• [What to produce]
Omit the images. Copy each entry word for word.

─── Dataset excerpts

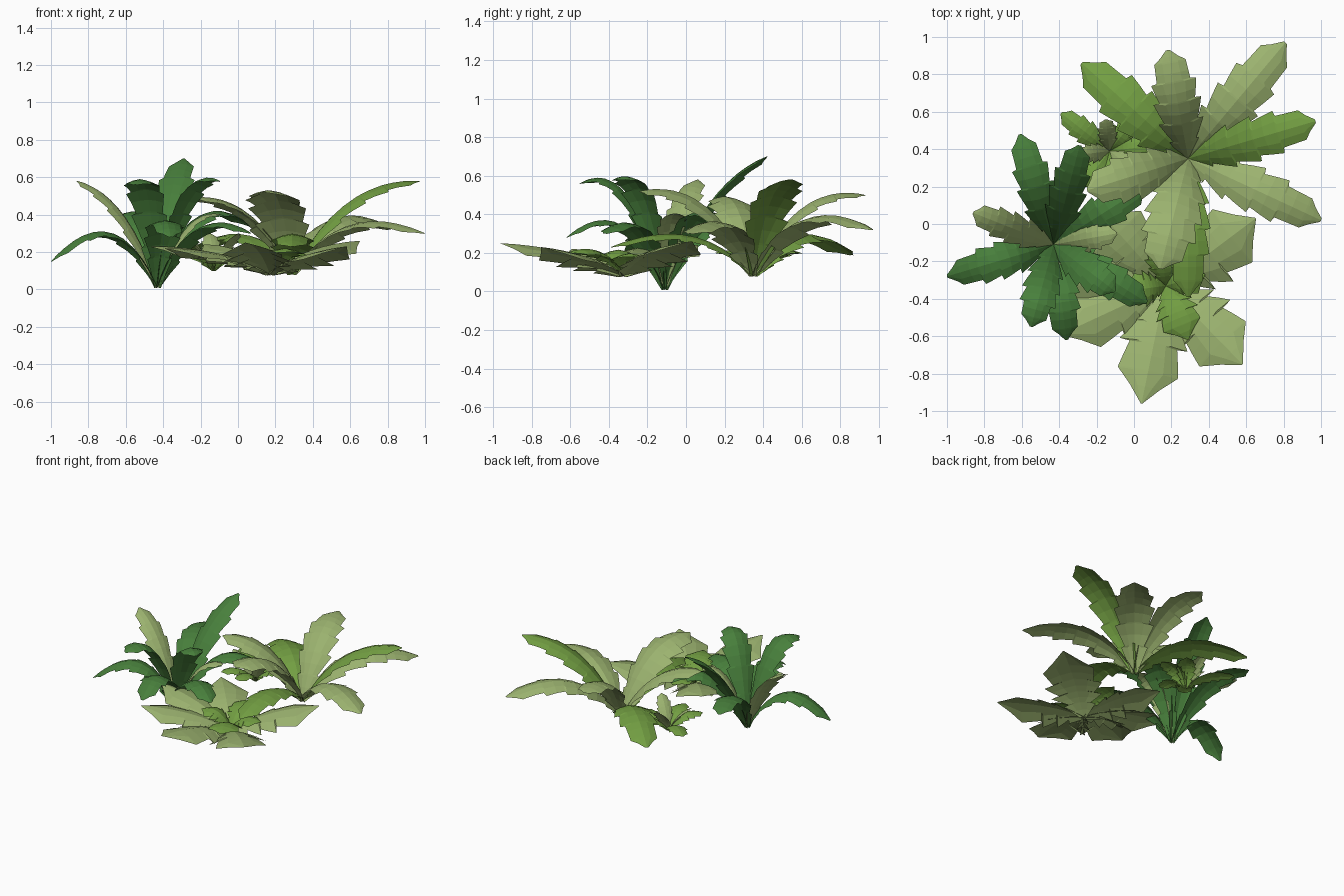
import bpy
import math
from mathutils import Vector

cube = bpy.data.objects.get("Cube")
if cube:
    bpy.data.objects.remove(cube, do_unlink=True)


def make_material(name, rgb):
    mat = bpy.data.materials.new(name)
    mat.use_nodes = True
    mat.diffuse_color = (*rgb, 1)
    mat.node_tree.nodes["Principled BSDF"].inputs["Base Color"].default_value = (*rgb, 1)
    return mat


DARK = make_material("dark green", (0.065, 0.215, 0.045))
MID = make_material("grass green", (0.17, 0.345, 0.055))
LIGHT = make_material("pale olive green", (0.33, 0.45, 0.16))

# Half-width outline along a leaf: (position, fraction of full width)
SLIM = [(0, .16), (.17, .64), (.36, .94), (.56, 1), (.74, .94), (.9, .66), (1, .08)]
BROAD = [(0, .12), (.2, .55), (.36, .88), (.54, 1), (.76, .88), (1, .02)]


def make_leaf(name, base, tip, arch, width, mat, outline=SLIM, notch=.75, reach=.38):
    """Arched leaf blade with a raised midrib and saw-toothed edges."""
    base, tip = Vector(base), Vector(tip)
    bend = base.lerp(tip, reach)
    bend.z = arch
    flat = Vector((tip.x - base.x, tip.y - base.y, 0)).normalized()
    side = Vector((-flat.y, flat.x, 0))

    # Each tooth flares toward the tip, then steps back in; the end stays plain
    stations = []
    for (t0, w0), (t1, w1) in zip(outline, outline[1:]):
        step = notch if 0 < t0 and t1 < 1 else 1
        inner = w0 * step
        stations += [(t0 + (.012 if t0 else 0), inner),
                     ((t0 + t1) / 2, (inner + w1) / 2),
                     (t1, w1)]

    verts, faces = [], []
    for t, w in stations:
        s = 1 - t
        point = base * s * s + bend * 2 * s * t + tip * t * t
        tangent = ((bend - base) * s + (tip - bend) * t).normalized()
        normal = tangent.cross(side)
        half = width * w / 2
        for across, drop in ((-1, .3), (-.5, .1), (0, 0), (.5, .1), (1, .3)):
            verts.append(point + side * half * across - normal * half * drop)
    for row in range(len(stations) - 1):
        for col in range(4):
            a = row * 5 + col
            faces.append((a, a + 1, a + 6, a + 5))

    mesh = bpy.data.meshes.new(name)
    mesh.from_pydata(verts, [], faces)
    mesh.materials.append(mat)
    obj = bpy.data.objects.new(name, mesh)
    bpy.context.collection.objects.link(obj)


def make_plant(name, base, leaves, **style):
    for i, (x, y, z, arch, width, mat) in enumerate(leaves):
        make_leaf(f"{name}_leaf_{i + 1}", base, (x, y, z), arch, width, mat, **style)


# Tall dark plant: tip x, y, z, arch height, width, colour
make_plant("tall_plant", (-.43, -.11, .01), [
    (-.61, .48, .38, .54, .21, DARK),
    (-.29, .42, .7, .58, .21, DARK),
    (.06, .2, .34, .6, .21, DARK),
    (-.1, -.36, .58, .7, .21, DARK),
    (.07, -.42, .3, .5, .21, DARK),
    (-.36, -.62, .28, .55, .21, DARK),
    (-.55, -.55, .56, .72, .21, DARK),
    (-1, -.28, .15, .53, .21, DARK),
    (-.86, .06, .58, .52, .18, LIGHT),
    (-.09, -.05, .4, .45, .15, LIGHT),
], reach=.4)

# Wide arching plant
make_plant("arching_plant", (.29, .35, .08), [
    (.18, .93, .5, .58, .26, LIGHT),
    (.81, .97, .32, .55, .28, LIGHT),
    (.97, .55, .58, .6, .25, MID),
    (1, .02, .3, .5, .26, LIGHT),
    (-.28, .86, .19, .45, .28, MID),
    (-.25, .18, .49, .53, .27, LIGHT),
    (.14, -.24, .52, .6, .32, LIGHT),
    (.29, -.39, .23, .42, .24, MID),
])

# Low plant with broad leaves
make_plant("broad_plant", (.17, -.33, .08), [
    (.04, -.96, .25, .23, .37, LIGHT),
    (.58, -.75, .23, .2, .39, LIGHT),
    (.65, .03, .26, .24, .4, LIGHT),
    (-.18, .06, .24, .24, .38, LIGHT),
    (-.47, -.23, .23, .23, .32, LIGHT),
    (-.39, -.59, .22, .22, .34, LIGHT),
], outline=BROAD, notch=.7)
make_plant("broad_plant_inner", (.17, -.33, .1), [
    (.29, -.62, .2, .27, .24, MID),
    (.38, -.27, .18, .24, .2, MID),
    (.14, -.04, .2, .26, .2, MID),
    (-.05, -.36, .2, .26, .2, MID),
], outline=BROAD)

# Small sprout: spreading leaves around upright pale ones
sprout = Vector((-.13, .39, .1))
for i in range(8):
    angle = math.radians(142 + i * 45)
    pale = i % 3 == 1
    length = .33 if i == 0 else .17 if pale else .24
    rise = .2 if pale else .1
    tip = sprout + Vector((math.cos(angle) * length, math.sin(angle) * length, rise))
    make_leaf(f"sprout_leaf_{i + 1}", sprout, tip, .25, .11 if pale else .14,
              LIGHT if pale else MID)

──────

• [Exercise solution]
import bpy
import math
from mathutils import Vector

cube = bpy.data.objects.get("Cube")
if cube:
    bpy.data.objects.remove(cube, do_unlink=True)


def make_material(name, rgb):
    mat = bpy.data.materials.new(name)
    mat.use_nodes = True
    mat.diffuse_color = (*rgb, 1)
    mat.node_tree.nodes["Principled BSDF"].inputs["Base Color"].default_value = (*rgb, 1)
    return mat


DARK = make_material("dark green", (0.065, 0.215, 0.045))
MID = make_material("grass green", (0.17, 0.345, 0.055))
LIGHT = make_material("pale olive green", (0.33, 0.45, 0.16))

# Half-width outline along a leaf: (position, fraction of full width)
SLIM = [(0, .16), (.17, .64), (.36, .94), (.56, 1), (.74, .94), (.9, .66), (1, .08)]
BROAD = [(0, .12), (.2, .55), (.36, .88), (.54, 1), (.76, .88), (1, .02)]


def make_leaf(name, base, tip, arch, width, mat, outline=SLIM, notch=.75, reach=.38):
    """Arched leaf blade with a raised midrib and saw-toothed edges."""
    base, tip = Vector(base), Vector(tip)
    bend = base.lerp(tip, reach)
    bend.z = arch
    flat = Vector((tip.x - base.x, tip.y - base.y, 0)).normalized()
    side = Vector((-flat.y, flat.x, 0))

    # Each tooth flares toward the tip, then steps back in; the end stays plain
    stations = []
    for (t0, w0), (t1, w1) in zip(outline, outline[1:]):
        step = notch if 0 < t0 and t1 < 1 else 1
        inner = w0 * step
        stations += [(t0 + (.012 if t0 else 0), inner),
                     ((t0 + t1) / 2, (inner + w1) / 2),
                     (t1, w1)]

    verts, faces = [], []
    for t, w in stations:
        s = 1 - t
        point = base * s * s + bend * 2 * s * t + tip * t * t
        tangent = ((bend - base) * s + (tip - bend) * t).normalized()
        normal = tangent.cross(side)
        half = width * w / 2
        for across, drop in ((-1, .3), (-.5, .1), (0, 0), (.5, .1), (1, .3)):
            verts.append(point + side * half * across - normal * half * drop)
    for row in range(len(stations) - 1):
        for col in range(4):
            a = row * 5 + col
            faces.append((a, a + 1, a + 6, a + 5))

    mesh = bpy.data.meshes.new(name)
    mesh.from_pydata(verts, [], faces)
    mesh.materials.append(mat)
    obj = bpy.data.objects.new(name, mesh)
    bpy.context.collection.objects.link(obj)


def make_plant(name, base, leaves, **style):
    for i, (x, y, z, arch, width, mat) in enumerate(leaves):
        make_leaf(f"{name}_leaf_{i + 1}", base, (x, y, z), arch, width, mat, **style)


# Tall dark plant: tip x, y, z, arch height, width, colour
make_plant("tall_plant", (-.43, -.11, .01), [
    (-.61, .48, .38, .54, .21, DARK),
    (-.29, .42, .7, .58, .21, DARK),
    (.06, .2, .34, .6, .21, DARK),
    (-.1, -.36, .58, .7, .21, DARK),
    (.07, -.42, .3, .5, .21, DARK),
    (-.36, -.62, .28, .55, .21, DARK),
    (-.55, -.55, .56, .72, .21, DARK),
    (-1, -.28, .15, .53, .21, DARK),
    (-.86, .06, .58, .52, .18, LIGHT),
    (-.09, -.05, .4, .45, .15, LIGHT),
], reach=.4)

# Wide arching plant
make_plant("arching_plant", (.29, .35, .08), [
    (.18, .93, .5, .58, .26, LIGHT),
    (.81, .97, .32, .55, .28, LIGHT),
    (.97, .55, .58, .6, .25, MID),
    (1, .02, .3, .5, .26, LIGHT),
    (-.28, .86, .19, .45, .28, MID),
    (-.25, .18, .49, .53, .27, LIGHT),
    (.14, -.24, .52, .6, .32, LIGHT),
    (.29, -.39, .23, .42, .24, MID),
])

# Low plant with broad leaves
make_plant("broad_plant", (.17, -.33, .08), [
    (.04, -.96, .25, .23, .37, LIGHT),
    (.58, -.75, .23, .2, .39, LIGHT),
    (.65, .03, .26, .24, .4, LIGHT),
    (-.18, .06, .24, .24, .38, LIGHT),
    (-.47, -.23, .23, .23, .32, LIGHT),
    (-.39, -.59, .22, .22, .34, LIGHT),
], outline=BROAD, notch=.7)
make_plant("broad_plant_inner", (.17, -.33, .1), [
    (.29, -.62, .2, .27, .24, MID),
    (.38, -.27, .18, .24, .2, MID),
    (.14, -.04, .2, .26, .2, MID),
    (-.05, -.36, .2, .26, .2, MID),
], outline=BROAD)

# Small sprout: spreading leaves around upright pale ones
sprout = Vector((-.13, .39, .1))
for i in range(8):
    angle = math.radians(142 + i * 45)
    pale = i % 3 == 1
    length = .33 if i == 0 else .17 if pale else .24
    rise = .2 if pale else .1
    tip = sprout + Vector((math.cos(angle) * length, math.sin(angle) * length, rise))
    make_leaf(f"sprout_leaf_{i + 1}", sprout, tip, .25, .11 if pale else .14,
              LIGHT if pale else MID)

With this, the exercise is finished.